With the line containing "o = bpy.context.object" as the first and the final line of the entries as the last, repeat exactly the lines in that span, including both.

-- Records provided follows --

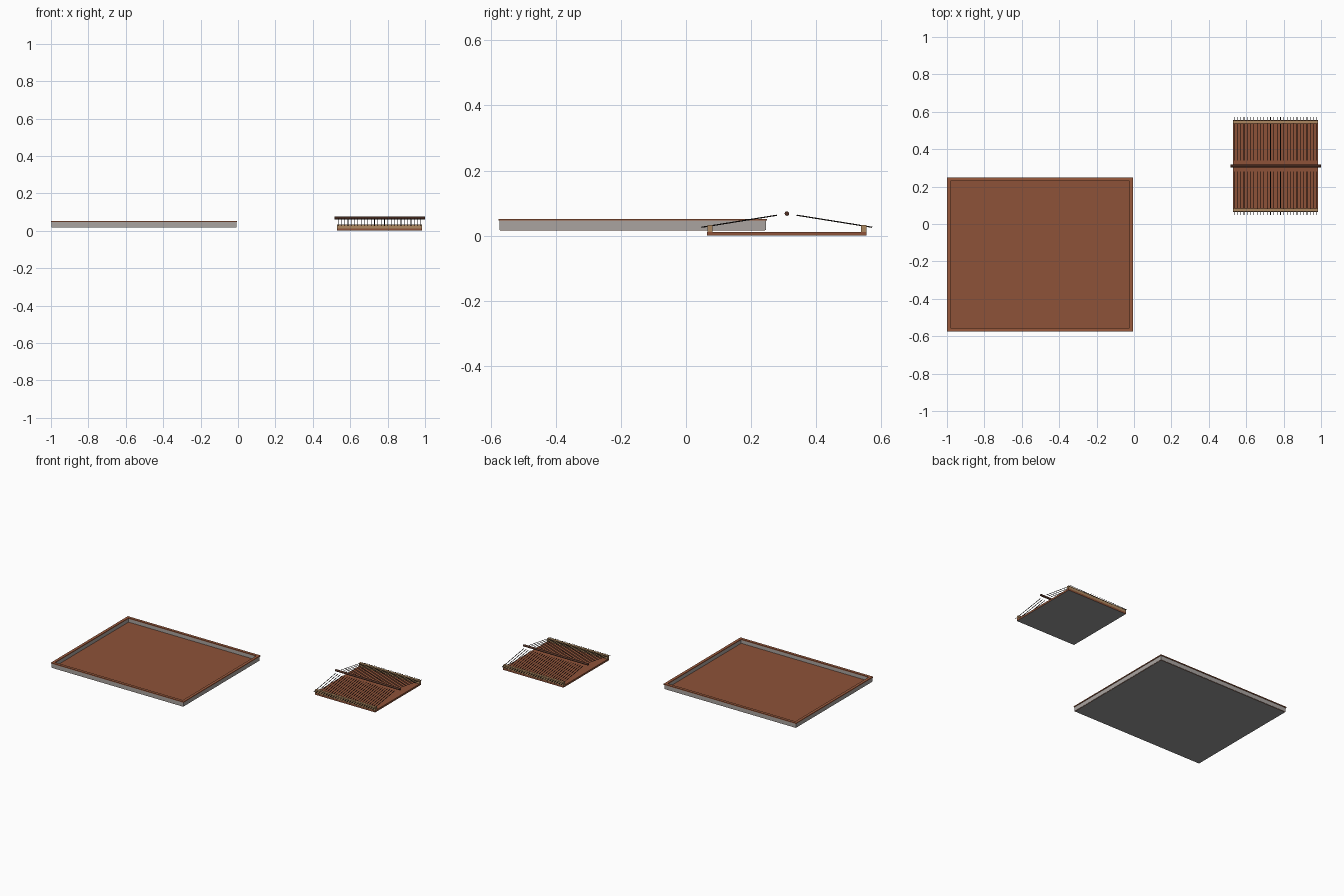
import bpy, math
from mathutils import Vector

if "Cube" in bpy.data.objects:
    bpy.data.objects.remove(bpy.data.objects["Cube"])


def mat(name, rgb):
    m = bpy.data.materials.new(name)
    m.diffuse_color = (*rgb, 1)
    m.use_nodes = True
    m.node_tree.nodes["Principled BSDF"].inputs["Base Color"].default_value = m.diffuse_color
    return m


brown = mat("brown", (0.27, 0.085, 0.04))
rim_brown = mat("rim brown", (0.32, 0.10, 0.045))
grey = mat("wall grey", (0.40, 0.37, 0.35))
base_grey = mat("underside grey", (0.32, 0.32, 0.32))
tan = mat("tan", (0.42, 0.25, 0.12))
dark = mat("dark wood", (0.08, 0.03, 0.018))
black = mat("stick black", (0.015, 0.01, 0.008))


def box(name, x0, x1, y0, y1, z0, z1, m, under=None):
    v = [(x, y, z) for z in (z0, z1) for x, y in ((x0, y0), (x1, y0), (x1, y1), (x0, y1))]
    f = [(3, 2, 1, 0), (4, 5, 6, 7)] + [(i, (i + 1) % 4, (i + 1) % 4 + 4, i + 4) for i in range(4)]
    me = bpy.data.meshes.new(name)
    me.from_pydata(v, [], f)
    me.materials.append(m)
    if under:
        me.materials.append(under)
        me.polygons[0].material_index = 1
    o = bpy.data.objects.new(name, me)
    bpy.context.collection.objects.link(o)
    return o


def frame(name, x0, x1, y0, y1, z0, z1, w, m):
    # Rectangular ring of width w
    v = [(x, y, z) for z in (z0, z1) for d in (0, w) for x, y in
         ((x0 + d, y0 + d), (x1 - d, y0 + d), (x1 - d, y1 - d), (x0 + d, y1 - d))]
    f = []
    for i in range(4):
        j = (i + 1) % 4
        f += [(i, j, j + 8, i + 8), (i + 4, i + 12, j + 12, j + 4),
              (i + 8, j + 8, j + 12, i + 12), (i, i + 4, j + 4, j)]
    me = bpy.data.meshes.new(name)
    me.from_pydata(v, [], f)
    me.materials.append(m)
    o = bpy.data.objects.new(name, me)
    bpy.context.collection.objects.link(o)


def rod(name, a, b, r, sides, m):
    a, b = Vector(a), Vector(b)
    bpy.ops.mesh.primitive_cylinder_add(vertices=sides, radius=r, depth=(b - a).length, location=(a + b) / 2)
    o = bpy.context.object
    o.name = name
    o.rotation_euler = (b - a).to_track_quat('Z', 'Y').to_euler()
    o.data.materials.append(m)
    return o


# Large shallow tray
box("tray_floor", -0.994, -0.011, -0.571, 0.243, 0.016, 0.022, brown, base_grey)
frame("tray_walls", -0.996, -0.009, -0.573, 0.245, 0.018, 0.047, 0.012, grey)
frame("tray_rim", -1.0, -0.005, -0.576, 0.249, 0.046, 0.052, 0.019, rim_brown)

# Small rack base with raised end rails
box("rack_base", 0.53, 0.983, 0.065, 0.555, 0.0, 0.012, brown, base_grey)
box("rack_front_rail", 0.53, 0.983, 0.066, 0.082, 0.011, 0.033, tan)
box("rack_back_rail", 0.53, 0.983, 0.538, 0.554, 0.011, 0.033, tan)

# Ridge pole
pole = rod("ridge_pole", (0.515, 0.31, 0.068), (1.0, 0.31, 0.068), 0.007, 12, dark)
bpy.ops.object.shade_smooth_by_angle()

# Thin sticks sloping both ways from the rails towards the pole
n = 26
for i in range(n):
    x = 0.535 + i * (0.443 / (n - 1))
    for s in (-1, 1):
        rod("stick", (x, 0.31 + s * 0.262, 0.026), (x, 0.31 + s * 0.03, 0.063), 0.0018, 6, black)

-- Records provided concluded --

# Answer box
    o = bpy.context.object
    o.name = name
    o.rotation_euler = (b - a).to_track_quat('Z', 'Y').to_euler()
    o.data.materials.append(m)
    return o


# Large shallow tray
box("tray_floor", -0.994, -0.011, -0.571, 0.243, 0.016, 0.022, brown, base_grey)
frame("tray_walls", -0.996, -0.009, -0.573, 0.245, 0.018, 0.047, 0.012, grey)
frame("tray_rim", -1.0, -0.005, -0.576, 0.249, 0.046, 0.052, 0.019, rim_brown)

# Small rack base with raised end rails
box("rack_base", 0.53, 0.983, 0.065, 0.555, 0.0, 0.012, brown, base_grey)
box("rack_front_rail", 0.53, 0.983, 0.066, 0.082, 0.011, 0.033, tan)
box("rack_back_rail", 0.53, 0.983, 0.538, 0.554, 0.011, 0.033, tan)

# Ridge pole
pole = rod("ridge_pole", (0.515, 0.31, 0.068), (1.0, 0.31, 0.068), 0.007, 12, dark)
bpy.ops.object.shade_smooth_by_angle()

# Thin sticks sloping both ways from the rails towards the pole
n = 26
for i in range(n):
    x = 0.535 + i * (0.443 / (n - 1))
    for s in (-1, 1):
        rod("stick", (x, 0.31 + s * 0.262, 0.026), (x, 0.31 + s * 0.03, 0.063), 0.0018, 6, black)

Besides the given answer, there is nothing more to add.